What’s the Difference? Are They Treated Differently?
You twisted your ankle playing basketball or tennis, and now it hurts every time you put pressure on it. Is it a strain or a sprain? What’s the difference? Should they be treated differently?
Strains vs. Sprains—the Medical Difference
There’s a common misperception that strains and sprains are simply different degrees of the same type of injury. That’s not true. While both involve connective tissue, a strain affects your muscles or tendons, but a sprain affects ligaments only. (Ligaments are tissue that connect bones together, while tendons are tissue that connect bones to muscle.) A strain occurs when you tear or overstretch muscles or tendons, whereas a sprain is the tearing or overstretching of ligaments. A sprain may limit your movement to a greater extent—because you may not be able to use the joint connected to the ligament—but technically a sprain is not worse than a strain.
Symptoms of Sprains and Strains
Because sprains and strains both involve overstretching and tearing, their symptoms have many similarities. You can expect pain and swelling at the site of the injury, particularly around the joint.
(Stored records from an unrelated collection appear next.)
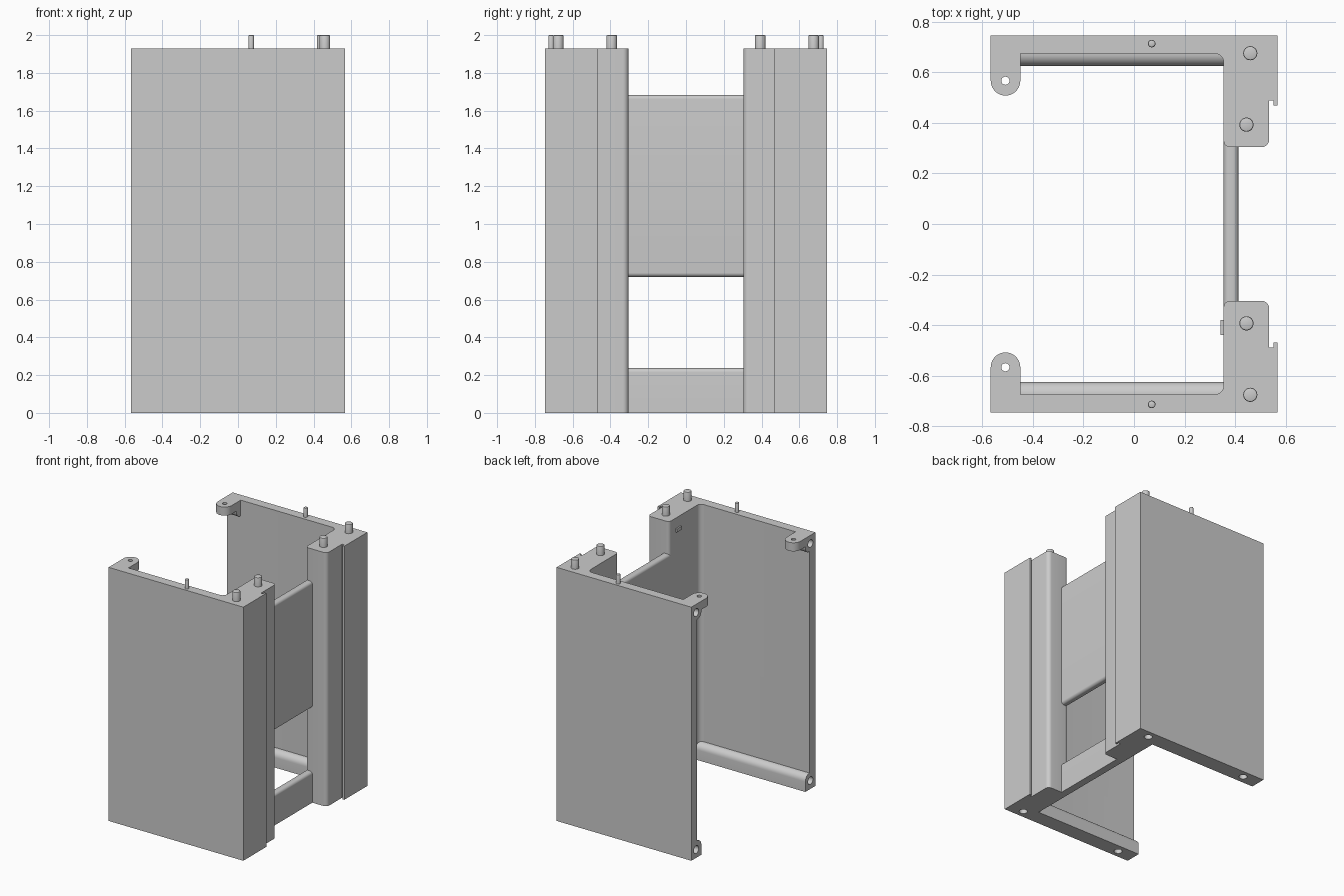
import bpy, bmesh, math
from mathutils import Vector

if "Cube" in bpy.data.objects:
    bpy.data.objects.remove(bpy.data.objects["Cube"])

grey = bpy.data.materials.new("grey")
grey.diffuse_color = (0.6, 0.6, 0.6, 1)
grey.use_nodes = True
grey.node_tree.nodes["Principled BSDF"].inputs["Base Color"].default_value = grey.diffuse_color
H = 1.93      # body height
X = 0.567     # half width
Y = 0.746     # half depth
AXES = {"z": lambda a, b, h: (a, b, h),
        "x": lambda a, b, h: (h, a, b),
        "y": lambda a, b, h: (a, h, b)}


def finish(name, bm):
    bmesh.ops.remove_doubles(bm, verts=bm.verts, dist=1e-5)
    bmesh.ops.recalc_face_normals(bm, faces=bm.faces)
    me = bpy.data.meshes.new(name)
    bm.to_mesh(me)
    bm.free()
    ob = bpy.data.objects.new(name, me)
    bpy.context.collection.objects.link(ob)
    me.materials.append(grey)
    return ob


def rounded(corners, n=8):
    """Outline from (a, b[, radius]) corners, with filleted corners as arcs."""
    out = []
    for i, c in enumerate(corners):
        p = Vector(c[:2])
        if len(c) < 3:
            out.append(p)
            continue
        d1 = (Vector(corners[i - 1][:2]) - p).normalized()
        d2 = (Vector(corners[(i + 1) % len(corners)][:2]) - p).normalized()
        # all corners are square, so the arc is a quarter circle
        mid = p + (d1 + d2) * c[2]
        for k in range(n + 1):
            t = math.pi / 2 * k / n
            out.append(mid - d2 * c[2] * math.cos(t) - d1 * c[2] * math.sin(t))
    return out


def prism(name, corners, axis, lo, hi, s=1):
    """Extrude an outline along an axis; s = -1 mirrors it in y."""
    bm = bmesh.new()
    ends = []
    pts = rounded(corners)
    for h in (lo, hi):
        ring = []
        for p in pts:
            x, y, z = AXES[axis](p.x, p.y, h)
            ring.append(bm.verts.new((x, y * s, z)))
        ends.append(ring)
        bm.faces.new(ring)
    for i in range(len(pts)):
        j = (i + 1) % len(pts)
        bm.faces.new((ends[0][i], ends[0][j], ends[1][j], ends[1][i]))
    return finish(name, bm)


def rod(name, a, b, r, lo, hi, axis="z", chamfer=0):
    """Round rod along an axis; for axis x the centre is given as (y, z)."""
    bm = bmesh.new()
    bmesh.ops.create_cone(bm, cap_ends=True, segments=32, radius1=r, radius2=r, depth=hi - lo)
    if chamfer:
        top = [e for e in bm.edges if all(v.co.z > 0 for v in e.verts)]
        bmesh.ops.bevel(bm, geom=top, offset=chamfer, segments=2, affect="EDGES", profile=0.5)
    m = (lo + hi) / 2
    for v in bm.verts:
        c = v.co.copy()
        v.co = AXES[axis](a + c.x, b + c.y, m + c.z)
    return finish(name, bm)


def drill(parts, holes):
    for hole in holes:
        hole.hide_render = True
        for ob in parts:
            mod = ob.modifiers.new("hole", "BOOLEAN")
            mod.operation, mod.solver, mod.object = "DIFFERENCE", "EXACT", hole
            bpy.context.view_layer.objects.active = ob
            bpy.ops.object.modifier_apply(modifier=mod.name)
        bpy.data.objects.remove(hole)


for side, s in (("front", -1), ("back", 1)):
    # side wall and corner column in one outline, with the lipped groove
    frame = prism(side + "_wall_and_column", [
        (-X, Y), (X, Y), (X, 0.468), (0.552, 0.468), (0.552, 0.488), (0.535, 0.488),
        (0.535, 0.304, 0.03), (0.355, 0.304, 0.025), (0.355, 0.675, 0.037), (-X, 0.675)],
        "z", 0, H, s)
    # rounded rail along the wall foot
    rail = prism(side + "_bottom_rail", [
        (0.675, 0), (0.675, 0.125), (0.625, 0.125, 0.049), (0.625, 0)], "x", -X, 0.37, s)
    # ear at the top of the open end, with a boss below it
    ear = prism(side + "_top_ear", [
        (-X, 0.675), (-X, 0.508, 0.0584), (-0.45, 0.508, 0.0584), (-0.45, 0.675)],
        "z", 1.865, H, s)
    boss = prism(side + "_ear_boss", [
        (0.675, 1.865), (0.675, 1.81), (0.625, 1.81, 0.045), (0.625, 1.865)],
        "x", -X, -0.45, s)

    # screw holes
    yh = 0.687 * s
    drill([frame], [rod("hole", 0.445, yh, 0.029, -0.05, 0.1)])
    drill([frame, rail], [rod("hole", -0.43, yh, 0.029, -0.05, 0.1),
                          rod("hole", yh, 0.063, 0.029, -X - 0.05, -X + 0.1, "x")])
    drill([frame, ear, boss], [rod("hole", yh, H - 0.063, 0.029, -X - 0.05, -X + 0.1, "x")])
    drill([ear], [rod("hole", -0.509, 0.567 * s, 0.016, 1.8, 2)])

    # locating pins
    for name, x, y, r in (("corner_pin", 0.46, 0.676, 0.028), ("column_pin", 0.445, 0.393, 0.028),
                          ("wall_pin", 0.07, 0.714, 0.015)):
        rod(side + "_" + name, x, y * s, r, H - 0.01, 2.0, chamfer=0.006)

# cross panels between the columns
prism("upper_panel", [(0.355, 0.72, 0.022), (0.413, 0.72, 0.022),
                      (0.413, 1.683, 0.022), (0.355, 1.683, 0.022)], "y", -0.34, 0.34)
prism("lower_panel", [(0.355, 0), (0.413, 0), (0.413, 0.237, 0.022), (0.355, 0.237, 0.022)],
      "y", -0.34, 0.34)

# small catch on the inside of the front column
prism("inner_catch", [(0.343, -0.44), (0.36, -0.44), (0.36, -0.38), (0.343, -0.38)],
      "z", 1.825, 1.85)

bpy.ops.object.select_all(action="SELECT")
bpy.context.view_layer.objects.active = bpy.data.objects["upper_panel"]
bpy.ops.object.shade_smooth_by_angle(angle=math.radians(35))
Pain is typically more intense when you try to flex the joint, so anticipate a loss of range of motion and flexibility. With a muscle strain, you may experience spasms. A sprained ligament customarily turns black and blue from bruising.
Diagnosis of Sprains and Strains
Sprains and strains are not the types of injuries to show up on an X-ray or MRI, but after conducting a physical exam, your doctor might order an imaging test to rule out the possibility of a break.
Treatment of Strains and Sprains
For minor strains and sprains, the RICE approach is the first line of treatment:
- Rest—Avoid unnecessary use of the affected joint for a couple of days, but
don’t stay off it for too long. Your muscles may tighten up, making it more
painful when you try to return to normal activities.
- Ice—Wrap an ice pack in a thin towel and apply directly to the affected area
for 20 minutes, three to four times a day.
- Compression—Use trainer’s tape, an Ace-type bandage, or a compression
sleeve to reduce swelling, but don’t wrap too tightly, as you may cut off
- Elevation—Keeping the affected joint above your head will help reduce
More severe strains and sprains may require a surgical procedure, particularly if there’s a tear in your ligament, tendon, or muscle.
Contact SOAR for Treatment of a Sprain or Strain
At SOAR, we can effectively diagnose and treat any type of soft-tissue injury, including a sprain or strain. For more information about the range of services we offer, contact us today or call our offices at 844-434-SOAR.